* [Problem]: Exact copy, pictures excluded: write out every line below.

* [Material to process]:
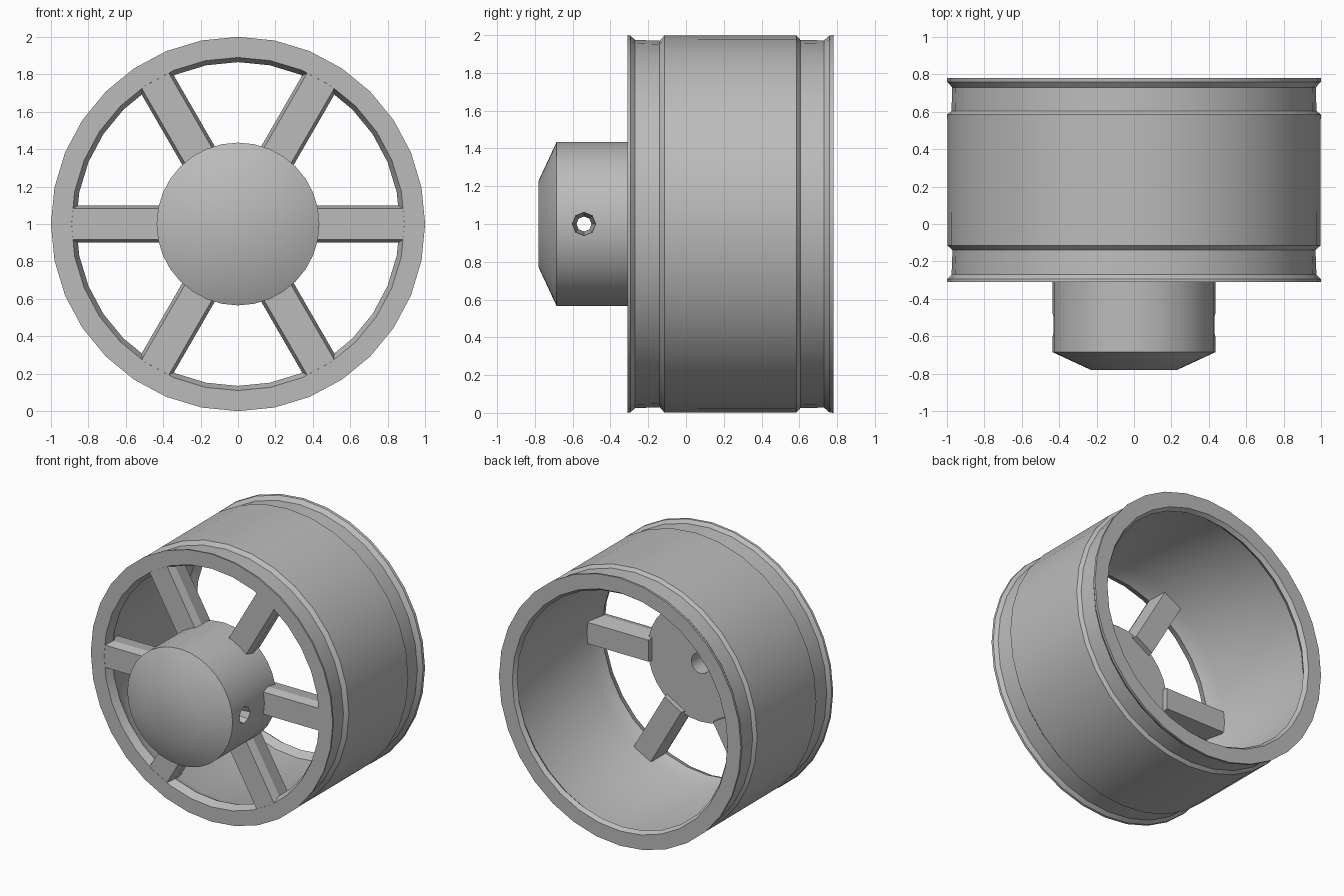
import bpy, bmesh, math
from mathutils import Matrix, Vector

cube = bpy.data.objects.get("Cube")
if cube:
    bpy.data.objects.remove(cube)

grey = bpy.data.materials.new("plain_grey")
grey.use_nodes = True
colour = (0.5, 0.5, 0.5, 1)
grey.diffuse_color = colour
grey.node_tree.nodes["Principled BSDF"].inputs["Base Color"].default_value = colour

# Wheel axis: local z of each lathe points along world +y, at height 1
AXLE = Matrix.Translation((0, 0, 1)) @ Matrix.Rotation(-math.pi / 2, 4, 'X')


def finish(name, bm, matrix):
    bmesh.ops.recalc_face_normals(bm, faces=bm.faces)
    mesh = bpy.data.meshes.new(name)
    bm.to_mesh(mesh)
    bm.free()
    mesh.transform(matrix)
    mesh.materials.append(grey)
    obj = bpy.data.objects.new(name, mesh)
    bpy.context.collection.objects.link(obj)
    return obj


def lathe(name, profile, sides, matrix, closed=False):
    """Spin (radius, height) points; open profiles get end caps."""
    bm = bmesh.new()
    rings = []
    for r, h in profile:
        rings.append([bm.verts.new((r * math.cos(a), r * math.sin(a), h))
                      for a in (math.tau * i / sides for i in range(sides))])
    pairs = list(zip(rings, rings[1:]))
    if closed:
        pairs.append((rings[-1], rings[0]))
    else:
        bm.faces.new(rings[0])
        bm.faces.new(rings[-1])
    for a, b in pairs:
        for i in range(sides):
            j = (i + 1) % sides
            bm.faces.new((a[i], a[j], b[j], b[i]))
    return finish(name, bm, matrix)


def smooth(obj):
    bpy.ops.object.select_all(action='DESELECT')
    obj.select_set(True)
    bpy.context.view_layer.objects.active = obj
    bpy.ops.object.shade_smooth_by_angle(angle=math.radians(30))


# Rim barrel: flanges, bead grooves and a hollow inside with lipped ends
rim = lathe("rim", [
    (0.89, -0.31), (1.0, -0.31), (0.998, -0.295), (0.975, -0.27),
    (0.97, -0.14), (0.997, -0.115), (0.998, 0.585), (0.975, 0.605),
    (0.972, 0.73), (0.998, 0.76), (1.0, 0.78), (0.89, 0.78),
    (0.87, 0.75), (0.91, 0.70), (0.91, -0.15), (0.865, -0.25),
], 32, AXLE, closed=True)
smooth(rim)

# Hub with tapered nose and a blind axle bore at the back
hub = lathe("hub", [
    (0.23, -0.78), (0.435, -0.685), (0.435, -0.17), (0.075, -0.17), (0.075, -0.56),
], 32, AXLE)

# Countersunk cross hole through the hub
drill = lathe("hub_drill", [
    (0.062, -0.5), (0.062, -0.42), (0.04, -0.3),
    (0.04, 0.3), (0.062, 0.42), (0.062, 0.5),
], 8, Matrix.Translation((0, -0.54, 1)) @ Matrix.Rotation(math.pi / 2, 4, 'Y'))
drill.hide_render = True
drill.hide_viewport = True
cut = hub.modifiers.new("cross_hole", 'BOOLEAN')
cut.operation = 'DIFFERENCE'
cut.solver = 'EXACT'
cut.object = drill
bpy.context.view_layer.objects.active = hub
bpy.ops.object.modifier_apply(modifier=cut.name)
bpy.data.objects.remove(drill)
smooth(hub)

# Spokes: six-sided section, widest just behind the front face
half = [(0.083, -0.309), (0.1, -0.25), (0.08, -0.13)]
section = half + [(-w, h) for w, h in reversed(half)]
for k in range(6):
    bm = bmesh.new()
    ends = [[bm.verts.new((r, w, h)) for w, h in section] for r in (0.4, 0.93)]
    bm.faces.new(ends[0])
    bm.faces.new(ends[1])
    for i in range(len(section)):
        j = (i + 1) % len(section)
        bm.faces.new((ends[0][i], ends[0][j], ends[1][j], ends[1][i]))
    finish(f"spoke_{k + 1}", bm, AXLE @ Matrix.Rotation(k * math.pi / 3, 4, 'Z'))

* [Result for this exercise]:
import bpy, bmesh, math
from mathutils import Matrix, Vector

cube = bpy.data.objects.get("Cube")
if cube:
    bpy.data.objects.remove(cube)

grey = bpy.data.materials.new("plain_grey")
grey.use_nodes = True
colour = (0.5, 0.5, 0.5, 1)
grey.diffuse_color = colour
grey.node_tree.nodes["Principled BSDF"].inputs["Base Color"].default_value = colour

# Wheel axis: local z of each lathe points along world +y, at height 1
AXLE = Matrix.Translation((0, 0, 1)) @ Matrix.Rotation(-math.pi / 2, 4, 'X')


def finish(name, bm, matrix):
    bmesh.ops.recalc_face_normals(bm, faces=bm.faces)
    mesh = bpy.data.meshes.new(name)
    bm.to_mesh(mesh)
    bm.free()
    mesh.transform(matrix)
    mesh.materials.append(grey)
    obj = bpy.data.objects.new(name, mesh)
    bpy.context.collection.objects.link(obj)
    return obj


def lathe(name, profile, sides, matrix, closed=False):
    """Spin (radius, height) points; open profiles get end caps."""
    bm = bmesh.new()
    rings = []
    for r, h in profile:
        rings.append([bm.verts.new((r * math.cos(a), r * math.sin(a), h))
                      for a in (math.tau * i / sides for i in range(sides))])
    pairs = list(zip(rings, rings[1:]))
    if closed:
        pairs.append((rings[-1], rings[0]))
    else:
        bm.faces.new(rings[0])
        bm.faces.new(rings[-1])
    for a, b in pairs:
        for i in range(sides):
            j = (i + 1) % sides
            bm.faces.new((a[i], a[j], b[j], b[i]))
    return finish(name, bm, matrix)


def smooth(obj):
    bpy.ops.object.select_all(action='DESELECT')
    obj.select_set(True)
    bpy.context.view_layer.objects.active = obj
    bpy.ops.object.shade_smooth_by_angle(angle=math.radians(30))


# Rim barrel: flanges, bead grooves and a hollow inside with lipped ends
rim = lathe("rim", [
    (0.89, -0.31), (1.0, -0.31), (0.998, -0.295), (0.975, -0.27),
    (0.97, -0.14), (0.997, -0.115), (0.998, 0.585), (0.975, 0.605),
    (0.972, 0.73), (0.998, 0.76), (1.0, 0.78), (0.89, 0.78),
    (0.87, 0.75), (0.91, 0.70), (0.91, -0.15), (0.865, -0.25),
], 32, AXLE, closed=True)
smooth(rim)

# Hub with tapered nose and a blind axle bore at the back
hub = lathe("hub", [
    (0.23, -0.78), (0.435, -0.685), (0.435, -0.17), (0.075, -0.17), (0.075, -0.56),
], 32, AXLE)

# Countersunk cross hole through the hub
drill = lathe("hub_drill", [
    (0.062, -0.5), (0.062, -0.42), (0.04, -0.3),
    (0.04, 0.3), (0.062, 0.42), (0.062, 0.5),
], 8, Matrix.Translation((0, -0.54, 1)) @ Matrix.Rotation(math.pi / 2, 4, 'Y'))
drill.hide_render = True
drill.hide_viewport = True
cut = hub.modifiers.new("cross_hole", 'BOOLEAN')
cut.operation = 'DIFFERENCE'
cut.solver = 'EXACT'
cut.object = drill
bpy.context.view_layer.objects.active = hub
bpy.ops.object.modifier_apply(modifier=cut.name)
bpy.data.objects.remove(drill)
smooth(hub)

# Spokes: six-sided section, widest just behind the front face
half = [(0.083, -0.309), (0.1, -0.25), (0.08, -0.13)]
section = half + [(-w, h) for w, h in reversed(half)]
for k in range(6):
    bm = bmesh.new()
    ends = [[bm.verts.new((r, w, h)) for w, h in section] for r in (0.4, 0.93)]
    bm.faces.new(ends[0])
    bm.faces.new(ends[1])
    for i in range(len(section)):
        j = (i + 1) % len(section)
        bm.faces.new((ends[0][i], ends[0][j], ends[1][j], ends[1][i]))
    finish(f"spoke_{k + 1}", bm, AXLE @ Matrix.Rotation(k * math.pi / 3, 4, 'Z'))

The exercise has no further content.